2018 has started at a rapid pace for the FOAMHAND team as we continue to support the PyeongChang 2018 Organising Committee with crowd management planning for the Winter Olympic Games next month. As we build up to the Games we are going to provide an insight into the Winter Games venues. In our first blog we will be looking at the Gangneung Olympic Park. The Gangneung Olympic Park includes 4 competition venues:
- Gangneung Hockey Centre
- Gangneung Oval – Speed skating
- Gangneung Ice Arena – Figure skating and short track speed skating
- Gangneung Curling Centre
As with any Olympic Park you also find NOC Hospitality Houses, a large Megastore, Restaurants, Sponsor Pavilions, and a Live Site where spectators can try ice-skating on a temporary ice rink. Each element of the park has an operational plan which needs to integrate seamlessly with the park wide Crowd Management Plan.

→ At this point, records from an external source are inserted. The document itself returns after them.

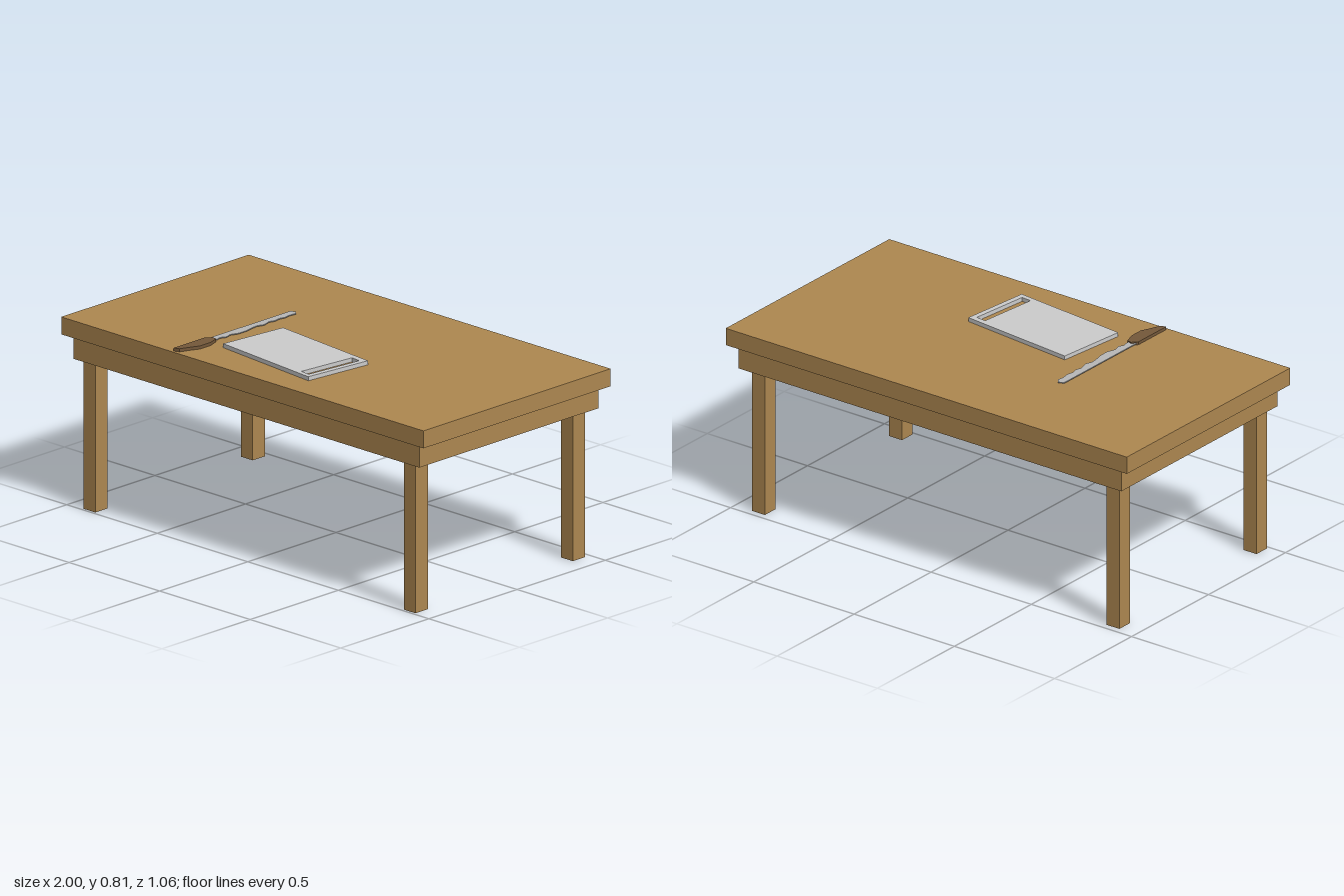
import * as THREE from 'three';

const mat = (color) => new THREE.MeshStandardMaterial({ color, flatShading: true });

export function createModel() {
  const root = new THREE.Group();
  const wood = mat(0xad8750), darkWood = mat(0x74583a), grey = mat(0xcccccc), steel = mat(0xb8b8b8);

  const add = (name, geometry, material, x = 0, y = 0, z = 0) => {
    const mesh = new THREE.Mesh(geometry, material);
    mesh.name = name;
    mesh.position.set(x, y, z);
    root.add(mesh);
    return mesh;
  };
  const toShape = (pts) => new THREE.Shape(pts.map(([x, z]) => new THREE.Vector2(x, z)));
  const rect = (w, d, cx = 0, cz = 0) => [
    [cx - w / 2, cz - d / 2], [cx + w / 2, cz - d / 2],
    [cx + w / 2, cz + d / 2], [cx - w / 2, cz + d / 2],
  ];
  // Flat plate: outline in x/z, extending downwards from its local y = 0
  const plate = (outline, thickness, hole) => {
    const shape = toShape(outline);
    if (hole) shape.holes.push(toShape(hole));
    return new THREE.ExtrudeGeometry(shape, { depth: thickness, bevelEnabled: false }).rotateX(Math.PI / 2);
  };

  // Table top and the open frame below it
  add('tableTop', new THREE.BoxGeometry(2, 0.073, 1.062), wood, 0, 0.7565, 0);
  add('apron', plate(rect(1.91, 1.016), 0.097, rect(1.84, 0.946)), wood, 0, 0.72, 0);

  // Four legs
  for (const x of [-0.885, 0.883]) {
    for (const z of [0.454, -0.437]) {
      add('leg', new THREE.BoxGeometry(0.065, 0.624, 0.069), wood, x, 0.312, z);
    }
  }

  // Cutting board with a slot as its grip
  const board = add('cuttingBoard',
    plate(rect(0.527, 0.307), 0.017, rect(0.045, 0.26, 0.218, 0.002)), grey, 0, 0.81, 0.229);
  board.rotation.y = -0.106;

  // Knife: thin blade with a wavy cutting edge, and a curved handle
  const blade = [
    [-0.385, 0.36], [-0.385, -0.135], [-0.364, -0.148], [-0.348, -0.13], [-0.352, -0.1],
    [-0.347, -0.065], [-0.353, -0.04], [-0.347, -0.01], [-0.355, 0.015], [-0.343, 0.055],
    [-0.354, 0.085], [-0.35, 0.12], [-0.342, 0.16], [-0.342, 0.2], [-0.355, 0.235],
    [-0.346, 0.265], [-0.358, 0.29], [-0.352, 0.31], [-0.36, 0.36],
  ];
  add('knifeBlade', plate(blade, 0.004), steel, 0, 0.801, 0);
  const handle = [
    [-0.39, 0.34], [-0.37, 0.318], [-0.348, 0.323], [-0.332, 0.37],
    [-0.332, 0.43], [-0.348, 0.465], [-0.366, 0.512], [-0.39, 0.52],
  ];
  add('knifeHandle', plate(handle, 0.013), darkWood, 0, 0.806, 0);

  return root;
}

A variety of performers will entertain crowds who are moving from venue to venue or waiting for a game to start. Street performers will including busking, parades, magic shows and also folk performances such as tightrope walking, madangnori (traditional Korean outdoor performances). All this adds to the spectators experience and has required careful consideration when developing the Crowd Management Plans with the venue team. Street performances can attract large crowd causing crowd flow issues, however they can also greatly support crowd flow operations particularly where queuing can be expected. This was used to great effect at Stratford Station next to the London Olympic Park, where street performers entertained people queuing to enter the Underground Station.
The Olympic Park is compact with a central spectator route linking the venues together. Much of our modelling work has focused on the Common Domain areas (the bits in between the venues). Key questions we needed to answer include: What is the capacity of the space, where are there likely to be bottlenecks, on which days and at what times could this be an issue, what are the impacts on non competition venues and importantly is there space for more people to enjoy the park?

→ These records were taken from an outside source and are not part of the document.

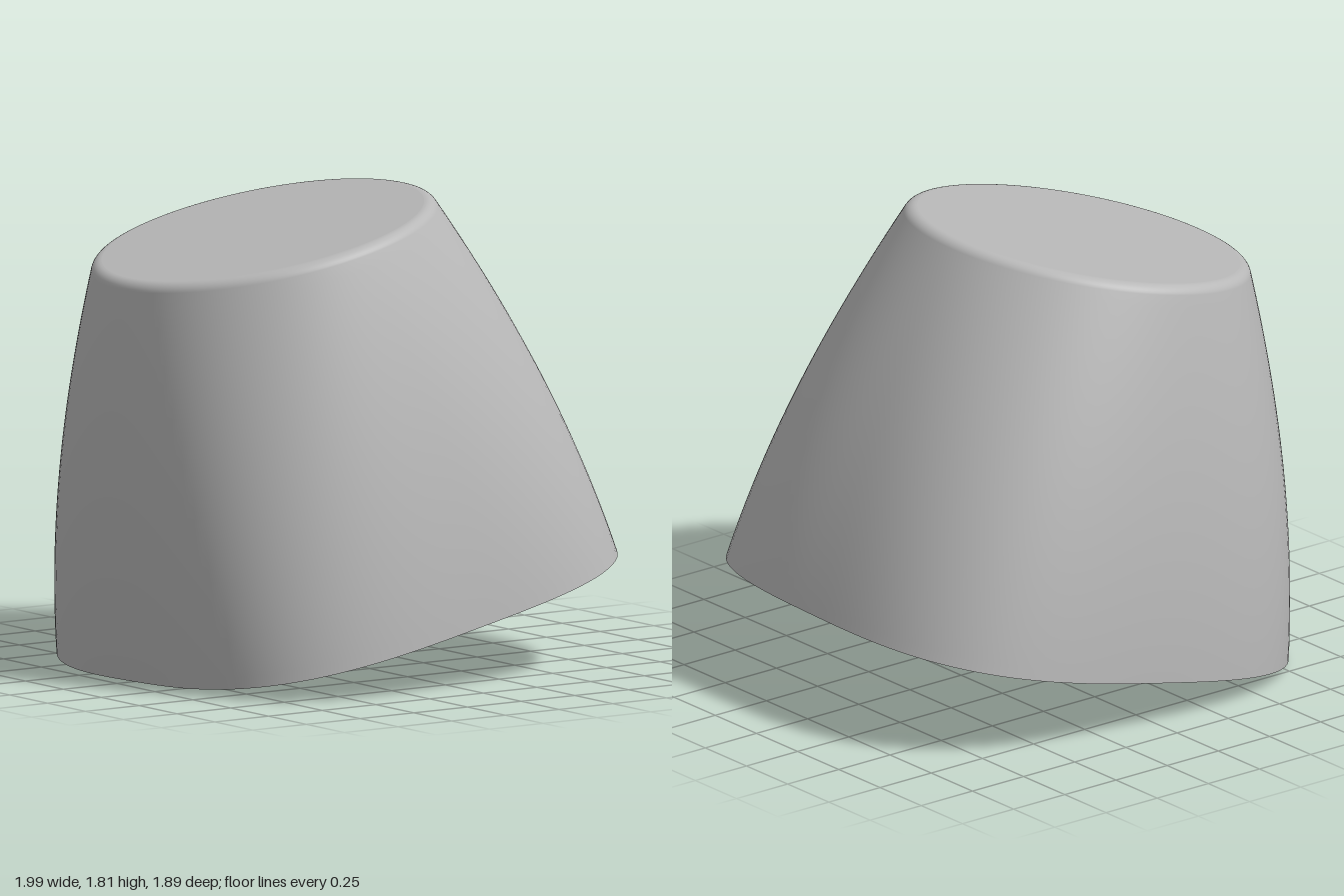
import * as THREE from 'three';

const SEGMENTS = 128;   // points around each cross-section
const HEIGHT = 1.495;   // along the tilted axis
const FILLET = 0.05;    // rounding of the top edge
const LEAN = 0.36;      // angle of the wall where the fillet starts

// Horizontal section: rounded square at the base, turning into a circle at the top
function ring(v, inset) {
  const t = Math.min(v / HEIGHT, 1);
  const n = 3 - t;
  const halfX = 0.993 - 0.07 * v - 0.104 * v * v - inset;
  const halfZ = 0.945 - 0.066 * v - 0.082 * v * v - inset;
  const points = [];
  for (let j = 0; j < SEGMENTS; j++) {
    const a = (j / SEGMENTS) * Math.PI * 2;
    const c = Math.cos(a), s = Math.sin(a);
    const r = Math.pow(Math.abs(c) ** n + Math.abs(s) ** n, -1 / n);
    points.push([halfX * r * c, v, halfZ * r * s]);
  }
  return points;
}

// Joins rings from bottom to top
function loft(rings) {
  const index = [];
  for (let i = 0; i < rings.length - 1; i++) {
    for (let j = 0; j < SEGMENTS; j++) {
      const k = (j + 1) % SEGMENTS;
      const a = i * SEGMENTS + j, b = i * SEGMENTS + k;
      const c = a + SEGMENTS, d = b + SEGMENTS;
      index.push(a, c, b, b, c, d);
    }
  }
  return build(rings.flat(2), index);
}

// Flat disc filling one ring
function cap(points, facesUp) {
  const index = [];
  for (let j = 0; j < SEGMENTS; j++) {
    const k = (j + 1) % SEGMENTS;
    index.push(SEGMENTS, ...(facesUp ? [k, j] : [j, k]));
  }
  return build([...points, [0, points[0][1], 0]].flat(), index);
}

function build(positions, index) {
  const geometry = new THREE.BufferGeometry();
  geometry.setAttribute('position', new THREE.Float32BufferAttribute(positions, 3));
  geometry.setIndex(index);
  geometry.computeVertexNormals();
  return geometry;
}

export function createModel() {
  const model = new THREE.Group();
  model.name = 'taperedBlock';
  const grey = new THREE.MeshStandardMaterial({ color: 0xb8b8b8 });
  grey.name = 'grey';

  // Bulging wall
  const rings = [];
  const wallTop = HEIGHT - FILLET * (1 - Math.sin(LEAN));
  for (let i = 0; i <= 32; i++) rings.push(ring((wallTop * i) / 32, 0));

  // Rounded upper edge
  for (let i = 1; i <= 8; i++) {
    const a = LEAN + (Math.PI / 2 - LEAN) * (i / 8);
    const lift = FILLET * (Math.sin(a) - Math.sin(LEAN));
    const inset = FILLET * (Math.cos(LEAN) - Math.cos(a));
    const points = ring(wallTop, inset);
    points.forEach((p) => { p[1] += lift; });
    rings.push(points);
  }

  const parts = {
    wall: loft(rings),
    topFace: cap(rings[rings.length - 1], true),
    baseFace: cap(rings[0], false),
  };

  // The whole block is tipped towards -x
  const block = new THREE.Group();
  block.name = 'tiltedBlock';
  for (const [name, geometry] of Object.entries(parts)) {
    const mesh = new THREE.Mesh(geometry, grey);
    mesh.name = name;
    block.add(mesh);
  }
  block.rotation.set(-0.027, 0, 0.2145);
  block.position.set(0.025, 0.217, 0);
  model.add(block);
  return model;
}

Similar to previous Olympic Parks we have worked with the Organising Committee to consider NETS (Non-Event Ticket Spectators). These are spectators who could enter the park but do not have a ticket for a competition venue. A balance needs to be struck between the desire to create a buzz in the park, filled with spectators against the crowd safety aspect and ensuring a comfortable pedestrian density level of service level is achieved throughout the park.
The Common Domain population ebbs and flows as spectators arrive and depart at the four competition venues. FOAMHAND have a wealth of data and knowledge of arrival and departure profiles from previous Olympic Games and other major sporting events. We combine this with information we gain from the Organising Committee and local partners about crowd behaviour in Korea.

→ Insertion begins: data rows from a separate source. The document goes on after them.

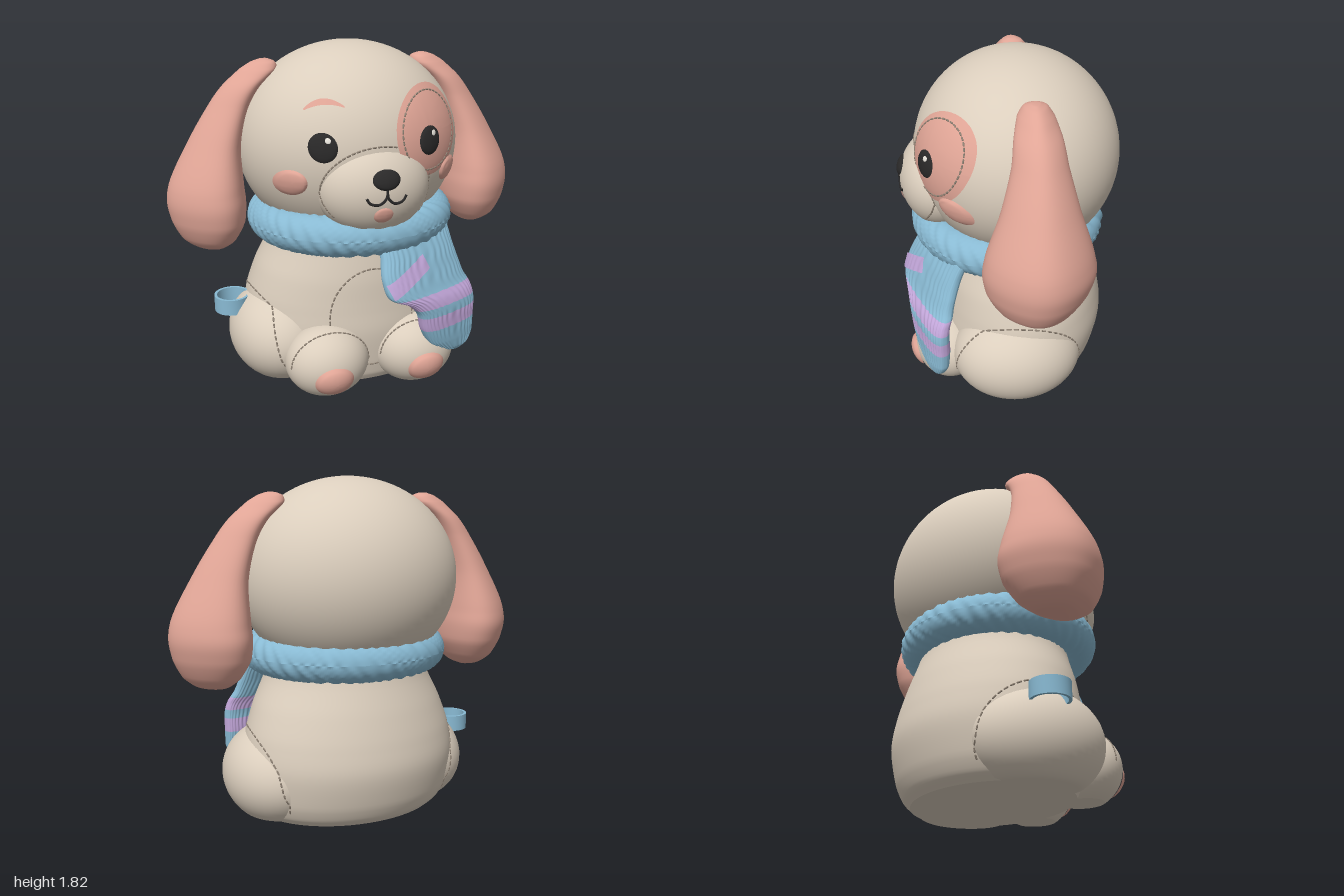
import * as THREE from 'three';
import { mergeGeometries, toCreasedNormals } from 'three/addons/utils/BufferGeometryUtils.js';

const V = (x, y, z = 0) => new THREE.Vector3(x, y, z);
const FORWARD = V(0, 0, -1);

function material(name, color) {
  const m = new THREE.MeshStandardMaterial({ color });
  m.name = name;
  return m;
}

// Ellipsoid baked in place, flattened where it would sink below the ground
function ellipsoid(x, y, z, rx, ry, rz, seg = 48) {
  const g = new THREE.SphereGeometry(1, seg, Math.round(seg * 0.7)).scale(rx, ry, rz).translate(x, y, z);
  const p = g.attributes.position;
  for (let i = 0; i < p.count; i++) p.setY(i, Math.max(0, p.getY(i)));
  return toCreasedNormals(g, 0.5);
}

// Smooth horizontal sections [y, cx, cz, rx, rz], listed bottom to top
function loft(stations, { rows = 40, seg = 48, yaw = 0, power = 1, shape = () => [1, 1], paint } = {}) {
  const centres = new THREE.CatmullRomCurve3(stations.map(s => V(s[1], s[0], s[2])));
  const radii = new THREE.CatmullRomCurve3(stations.map(s => V(s[3], s[4])));
  const pos = [], idx = [], g = new THREE.BufferGeometry();
  const pow = v => Math.sign(v) * Math.abs(v) ** power;
  for (let i = 0; i <= rows; i++) {
    const c = centres.getPoint(i / rows), r = radii.getPoint(i / rows);
    for (let j = 0; j < seg; j++) {
      const t = j / seg * Math.PI * 2, k = shape(t, c.y);
      const u = r.x * pow(Math.cos(t)) * k[0], v = r.y * pow(Math.sin(t)) * k[1];
      pos.push(c.x + u * Math.cos(yaw) + v * Math.sin(yaw), c.y, c.z - u * Math.sin(yaw) + v * Math.cos(yaw));
    }
    if (i === rows) continue;
    const start = idx.length;
    for (let j = 0; j < seg; j++) {
      const a = i * seg + j, b = i * seg + (j + 1) % seg;
      idx.push(a, a + seg, b, b, a + seg, b + seg);
    }
    if (paint) g.addGroup(start, idx.length - start, paint(c.y));
  }
  // End caps
  const capStart = idx.length, n = rows * seg, low = pos.length / 3;
  const a = centres.getPoint(0), b = centres.getPoint(1);
  pos.push(a.x, a.y, a.z, b.x, b.y, b.z);
  for (let j = 0; j < seg; j++) {
    const k = (j + 1) % seg;
    idx.push(low, j, k, low + 1, n + k, n + j);
  }
  if (paint) g.addGroup(capStart, idx.length - capStart, 0);
  g.setAttribute('position', new THREE.Float32BufferAttribute(pos, 3));
  g.setIndex(idx);
  g.computeVertexNormals();
  return g;
}

// Nearest surface point met by a ray
const caster = new THREE.Raycaster();
function hit(targets, origin, dir = FORWARD) {
  caster.set(origin, dir);
  return caster.intersectObjects(targets, false)[0]?.point;
}
const frontHit = (targets, x, y, lift = 0) => (hit(targets, V(x, y, 3)) ?? V(x, y, 0.45)).add(V(0, 0, lift));

// Lay a flat front-facing geometry onto a surface; lift(x, y) is its height above it
function drape(g, targets, lift) {
  const p = g.attributes.position;
  for (let i = 0; i < p.count; i++) {
    const q = frontHit(targets, p.getX(i), p.getY(i), lift(p.getX(i), p.getY(i)));
    p.setXYZ(i, q.x, q.y, q.z);
  }
  g.computeVertexNormals();
  return g;
}
function dome(x, y, rx, ry, targets, height) {
  const g = new THREE.RingGeometry(0.001, 1, 40, 7).scale(rx, ry, 1).translate(x, y, 0);
  return drape(g, targets, (px, py) =>
    0.004 + height * Math.sqrt(Math.max(0, 1 - ((px - x) / rx) ** 2 - ((py - y) / ry) ** 2)));
}

// Dashed seam: origin(t) gives ray starts along the path
function seam(origin, dashes, targets, dir = FORWARD) {
  const parts = [];
  for (let i = 0; i < dashes; i++) {
    const a = hit(targets, origin(i / dashes), dir), b = hit(targets, origin((i + 0.5) / dashes), dir);
    if (!a || !b || a.distanceTo(b) > 0.12) continue;
    const g = new THREE.CapsuleGeometry(0.005, a.distanceTo(b), 2, 6);
    g.applyQuaternion(new THREE.Quaternion().setFromUnitVectors(V(0, 1, 0), b.clone().sub(a).normalize()));
    parts.push(g.translate((a.x + b.x) / 2, (a.y + b.y) / 2, (a.z + b.z) / 2));
  }
  return mergeGeometries(parts);
}
const frontArc = (x, y, rx, ry, from = 0, to = 360) => t => {
  const a = THREE.MathUtils.degToRad(from + (to - from) * t);
  return V(x + rx * Math.cos(a), y + ry * Math.sin(a), 3);
};

export function createModel() {
  const fur = material('cream fur', 0xdbcebd), pink = material('soft pink', 0xe0a596);
  const blue = material('blue knit', 0x89bad3), purple = material('lilac', 0xc3a7da);
  const black = material('black', 0x2a2929), white = material('eye glint', 0xe9e5dc);
  const thread = material('seam thread', 0x918476);
  const model = new THREE.Group();
  model.name = 'plushPuppy';
  const add = (name, geometry, mat) => {
    const m = new THREE.Mesh(geometry, mat);
    m.name = name;
    model.add(m);
    return m;
  };

  // Body, head and muzzle
  const body = add('body', toCreasedNormals(loft([
    [0, 0, -0.035, 0.53, 0.4], [0.04, 0, -0.045, 0.565, 0.432], [0.12, 0, -0.055, 0.595, 0.46],
    [0.3, 0, -0.065, 0.61, 0.485], [0.45, 0, -0.06, 0.59, 0.47], [0.6, 0, -0.045, 0.54, 0.445],
    [0.76, 0, -0.03, 0.465, 0.405], [0.95, 0, -0.02, 0.42, 0.37]], { seg: 64 }), 0.7), fur);
  const head = add('head', ellipsoid(0, 1.28, -0.05, 0.61, 0.543, 0.55, 64), fur);
  const muzzle = add('muzzle', ellipsoid(0, 1.13, 0.36, 0.3, 0.255, 0.225), fur);

  // Eye patch
  const patch = add('eyePatch', dome(0.295, 1.4, 0.212, 0.228, [head], 0.008), pink);

  for (const s of [-1, 1]) {
    const side = s > 0 ? 'left' : 'right';
    // Drooping ears, fuller on the side toward the head
    add(side + 'Ear', loft([
      [0.73, 0.775, -0.05, 0.03, 0.04], [0.75, 0.78, -0.06, 0.085, 0.11], [0.8, 0.785, -0.06, 0.145, 0.19],
      [0.9, 0.785, -0.065, 0.195, 0.25], [1, 0.79, -0.07, 0.207, 0.267], [1.1, 0.785, -0.07, 0.195, 0.25],
      [1.3, 0.735, -0.075, 0.142, 0.182], [1.5, 0.645, -0.08, 0.107, 0.128], [1.6, 0.575, -0.08, 0.1, 0.112],
      [1.68, 0.485, -0.08, 0.1, 0.085], [1.72, 0.455, -0.08, 0.065, 0.055], [1.735, 0.45, -0.08, 0.025, 0.02],
    ].map(([y, x, ...rest]) => [y, x * s, ...rest]),
    { rows: 60, shape: t => [1, 1 - 0.28 * s * Math.cos(t)] }), pink);

    // Haunches and feet
    const thigh = add(side + 'Thigh', ellipsoid(s * 0.42, 0.215, -0.005, 0.29, 0.278, 0.36), fur);
    const foot = add(side + 'Foot', ellipsoid(s * 0.25, 0.17, 0.36, 0.23, 0.2, 0.2), fur);
    add(side + 'FootPad', dome(s * 0.26, 0.125, 0.105, 0.088, [foot], 0.028), pink);
    add(side + 'FootSeam', seam(frontArc(s * 0.25, 0.17, 0.215, 0.185, 0, 180), 24, [foot]), thread);
    add(side + 'ThighSeam', seam(t => {
      const a = Math.PI * (1.25 * t - 0.12);
      return V(s * 3, 0.19 + 0.295 * Math.sin(a), 0.345 * Math.cos(a) - 0.005);
    }, 36, [thigh, body], V(-s, 0, 0)), thread);

    // Eyes and cheeks
    const eye = add(side + 'Eye', dome(s * 0.28, 1.36, 0.067, 0.073, [head, patch], 0.013), black);
    add(side + 'EyeGlint', dome(s * 0.28 + 0.02, 1.398, 0.014, 0.014, [eye], 0.003), white);
    add(side + 'Cheek', dome(s > 0 ? 0.443 : -0.422, 1.17, 0.073, 0.07, [head, patch], 0.028), pink);

    // Half of the smile
    const smile = [[0, 1.17], [0.004, 1.125], [0.04, 1.092], [0.085, 1.1], [0.104, 1.128]]
      .map(([x, y]) => frontHit([muzzle], s * x, y, 0.001));
    add(side + 'Mouth', new THREE.TubeGeometry(new THREE.CatmullRomCurve3(smile), 24, 0.0075, 6), black);
  }

  // Nose, tongue and brow
  add('nose', dome(0, 1.212, 0.072, 0.05, [muzzle], 0.018), black);
  add('tongue', dome(-0.012, 1.03, 0.05, 0.043, [muzzle], 0.01), pink);
  const brow = new THREE.PlaneGeometry(2, 2, 24, 4), b = brow.attributes.position;
  for (let i = 0; i < b.count; i++) {
    const t = b.getX(i), v = b.getY(i);
    b.setXY(i, -0.255 + 0.092 * t, 1.543 + 0.008 * t + 0.03 * (1 - t * t) + 0.014 * v * (1 - 0.7 * t * t));
  }
  add('brow', drape(brow, [head], () => 0.008), pink);

  // Dashed seams on the front
  add('patchSeam', seam(frontArc(0.295, 1.4, 0.178, 0.195), 44, [patch, head]), thread);
  add('muzzleSeam', seam(frontArc(0, 1.14, 0.293, 0.218, -40, 220), 48, [muzzle, head]), thread);
  add('tummySeam', seam(frontArc(0, 0.39, 0.235, 0.28), 50, [body]), thread);

  // Scarf collar with slanted knit grooves
  const collar = new THREE.TorusGeometry(1, 0.1, 36, 360), p = collar.attributes.position, uv = collar.attributes.uv;
  for (let i = 0; i < p.count; i++) {
    const u = uv.getX(i) * Math.PI * 2, v = uv.getY(i) * Math.PI * 2;
    const knit = 0.107 + 0.005 * Math.sin(48 * u + 9 * v + 2 * Math.sin(7 * u + 3 * v));
    const c = knit * Math.cos(v);
    p.setXYZ(i, (0.465 + c) * Math.cos(u), 0.88 + knit * Math.sin(v), -(0.425 + c) * Math.sin(u));
  }
  collar.computeVertexNormals();
  add('scarfCollar', collar, blue);

  // Hanging ribbed scarf end with two lilac bands, leaning out from under the collar
  const end = add('scarfEnd', loft([
    [0.165, 0.465, 0.46, 0.03, 0.02], [0.19, 0.455, 0.46, 0.1, 0.04], [0.25, 0.43, 0.465, 0.16, 0.052],
    [0.35, 0.405, 0.47, 0.19, 0.06], [0.45, 0.39, 0.475, 0.205, 0.06], [0.51, 0.355, 0.475, 0.23, 0.06],
    [0.57, 0.285, 0.47, 0.275, 0.06], [0.66, 0.255, 0.445, 0.27, 0.06], [0.76, 0.245, 0.405, 0.25, 0.06],
    [0.85, 0.24, 0.36, 0.24, 0.055]], {
    rows: 80, seg: 180, yaw: 0.37, power: 0.75,
    shape: (t, y) => [1, 1 + 0.05 * Math.sin(36 * t + 0.5 * Math.sin(60 * y))],
    paint: y => (y > 0.47 && y < 0.55) || (y > 0.335 && y < 0.42) ? 1 : 0,
  }), [blue, purple]);
  const label = new THREE.PlaneGeometry(0.26, 0.085, 20, 6).rotateZ(0.45).translate(0.145, 0.665, 0);
  add('scarfLabel', drape(label, [end], () => 0.009), purple);

  // Ribbon loop on the right hip
  const loop = new THREE.LatheGeometry(
    [[0.085, 0.34], [0.1, 0.34], [0.1, 0.43], [0.085, 0.43], [0.085, 0.34]].map(q => new THREE.Vector2(...q)), 32);
  add('ribbonLoop', toCreasedNormals(loop.translate(-0.68, 0, -0.06), 0.6), blue);

  return model;
}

The Olympic Park will be the heart beat of the 2018 Winter Olympic Games and undoubtedly will be the venue to visit for anyone planning on attending the Games next month. Please get in touch if you would like to know more about our work with PyeongChang 2018.
With offices in the UK, New Zealand and Australia, we work with city planners, event organisers around the world to ensure a safe and enjoyable event for all, offering expert knowledge from our team’s major event experience which is founded on the planning and delivery of over 40 global events over the last decade.
The specialist team at FOAMHAND® are experienced industry leaders focused on providing the safe and efficient movement of people for all types of events from cultural events, air shows, pop concerts, and world stage sporting competitions, with the aim of achieving ‘seamless spectators journeys’.
Understanding crowd dynamics and the targeted use of models to replicate crowd flow is one of the specialist skills adopted by all FOAMHAND® lead planners. We provide a professional and effective approach to the planning, design and modelling of event infrastructure, using a number of pedestrian modelling simulation packages. These internationally recognised software tools are designed to provide realistic simulation of pedestrian movements. We carefully interpret the data outputs to inform your event planning through a detailed understanding of pedestrian arrivals, walking speeds, facility layout and interactions with vehicular traffic.